GlobalProxyWatch: PM Abe’s CG Reforms Puts Japan into “Comply-or-Explain” Mode

GlobalProxyWatch, the popular newsletter for investors worldwide, reported as follows after the ICGN Conference in Tokyo this last week:

Prime Minister Shinzo Abe’s corporate governance reforms thrust Japan into unfamiliar comply-or-explain mode, officials told the International Corporate Governance Network regional meeting in Tokyo Monday:

Issuers. Abe’s Liberal Democratic Party of Japan (LDP) is planning to present the country’s first national corporate governance code to the government in June, party leader Masahiko Shibayama told Bloomberg February 27 (GPW XVII-38). The move was welcomed at Monday’s meeting by Tokyo Stock Exchange (TSE) managing director Masaki Shizuka, who said the exchange tried to launch a code in the early 2000s but dropped the idea after fierce resistance from business. This time may be different. The LDP sees a code as central the so-called ‘third arrow’ of Abe’s growth plan, which centers on revitalizing companies and investment.

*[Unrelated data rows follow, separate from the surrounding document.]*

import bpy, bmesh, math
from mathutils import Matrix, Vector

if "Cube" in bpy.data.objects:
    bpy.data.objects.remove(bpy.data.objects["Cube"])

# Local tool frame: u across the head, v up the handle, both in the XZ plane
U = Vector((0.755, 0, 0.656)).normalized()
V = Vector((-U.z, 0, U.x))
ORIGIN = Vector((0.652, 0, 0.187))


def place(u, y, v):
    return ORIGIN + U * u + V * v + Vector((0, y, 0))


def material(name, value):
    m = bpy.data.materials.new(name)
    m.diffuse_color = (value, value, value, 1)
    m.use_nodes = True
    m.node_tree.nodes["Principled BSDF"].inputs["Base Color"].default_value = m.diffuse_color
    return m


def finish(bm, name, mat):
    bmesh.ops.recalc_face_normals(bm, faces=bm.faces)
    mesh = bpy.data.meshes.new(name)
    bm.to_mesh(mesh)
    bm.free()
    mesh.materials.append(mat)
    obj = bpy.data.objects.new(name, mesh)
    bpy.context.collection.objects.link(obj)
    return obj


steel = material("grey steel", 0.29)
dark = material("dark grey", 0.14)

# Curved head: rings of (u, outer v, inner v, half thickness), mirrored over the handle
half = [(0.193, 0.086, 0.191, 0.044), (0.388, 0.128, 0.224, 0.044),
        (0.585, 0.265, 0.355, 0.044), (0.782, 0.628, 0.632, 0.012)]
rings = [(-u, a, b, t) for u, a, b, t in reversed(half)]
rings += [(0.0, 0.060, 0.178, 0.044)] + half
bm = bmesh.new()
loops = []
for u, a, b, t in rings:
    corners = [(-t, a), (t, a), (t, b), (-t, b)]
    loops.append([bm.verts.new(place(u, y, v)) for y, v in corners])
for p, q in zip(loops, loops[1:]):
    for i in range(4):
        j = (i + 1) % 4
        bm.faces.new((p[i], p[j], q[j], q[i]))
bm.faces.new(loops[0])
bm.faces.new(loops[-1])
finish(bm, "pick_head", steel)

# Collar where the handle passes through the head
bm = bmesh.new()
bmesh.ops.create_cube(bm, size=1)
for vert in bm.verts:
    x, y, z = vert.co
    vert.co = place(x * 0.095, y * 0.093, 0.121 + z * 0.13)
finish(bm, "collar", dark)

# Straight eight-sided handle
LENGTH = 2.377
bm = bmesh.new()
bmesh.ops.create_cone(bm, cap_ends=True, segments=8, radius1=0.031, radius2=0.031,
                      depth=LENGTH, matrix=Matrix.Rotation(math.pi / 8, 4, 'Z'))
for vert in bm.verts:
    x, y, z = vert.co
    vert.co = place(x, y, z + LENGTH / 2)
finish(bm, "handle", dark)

The hope: further change will bolster the remarkable 40%-plus gain in the Nikkei since he took office last year, fueled by US$150 billion from foreign investors. The high political stakes may help Abe overcome resistance from civil servant mandarins and the powerful business federation Keidanren, which last November succeeded in watering down the government’s company law bill requiring one independent director to a comply-or-explain rule (GPW XVII-43). Expect that victory to make it more difficult for Keidanren to oppose a governance code that is also comply or explain.
Investors. A final draft of the government’s stewardship code was issued February 26 by an Financial Services Agency (FSA) expert group after comments that produced little change from the initial December draft (GPW XVIII-02). This and the company law bill will be the first real experience with a comply-or-explain approach for Japan, which has a rules-based corporate governance system like the US. s a result there is a danger of vague explanations that address only the minimum standard, said FSA director Motoyuki Yufu. The agency will report on implementation annually to forestall that outcome.

The Board Director Training Institute (BDTI) is a "public interest" nonprofit in Japan dedicated to training about directorship, corporate governance, and related management techniques. It is certified by the Japanese government to conduct these activities as a regulated nonprofit. Read a summary about BDTI here, and see a menu of its services for both corporations and investors here.

Leave a Reply

Your email address will not be published.

This site uses Akismet to reduce spam. Learn how your comment data is processed.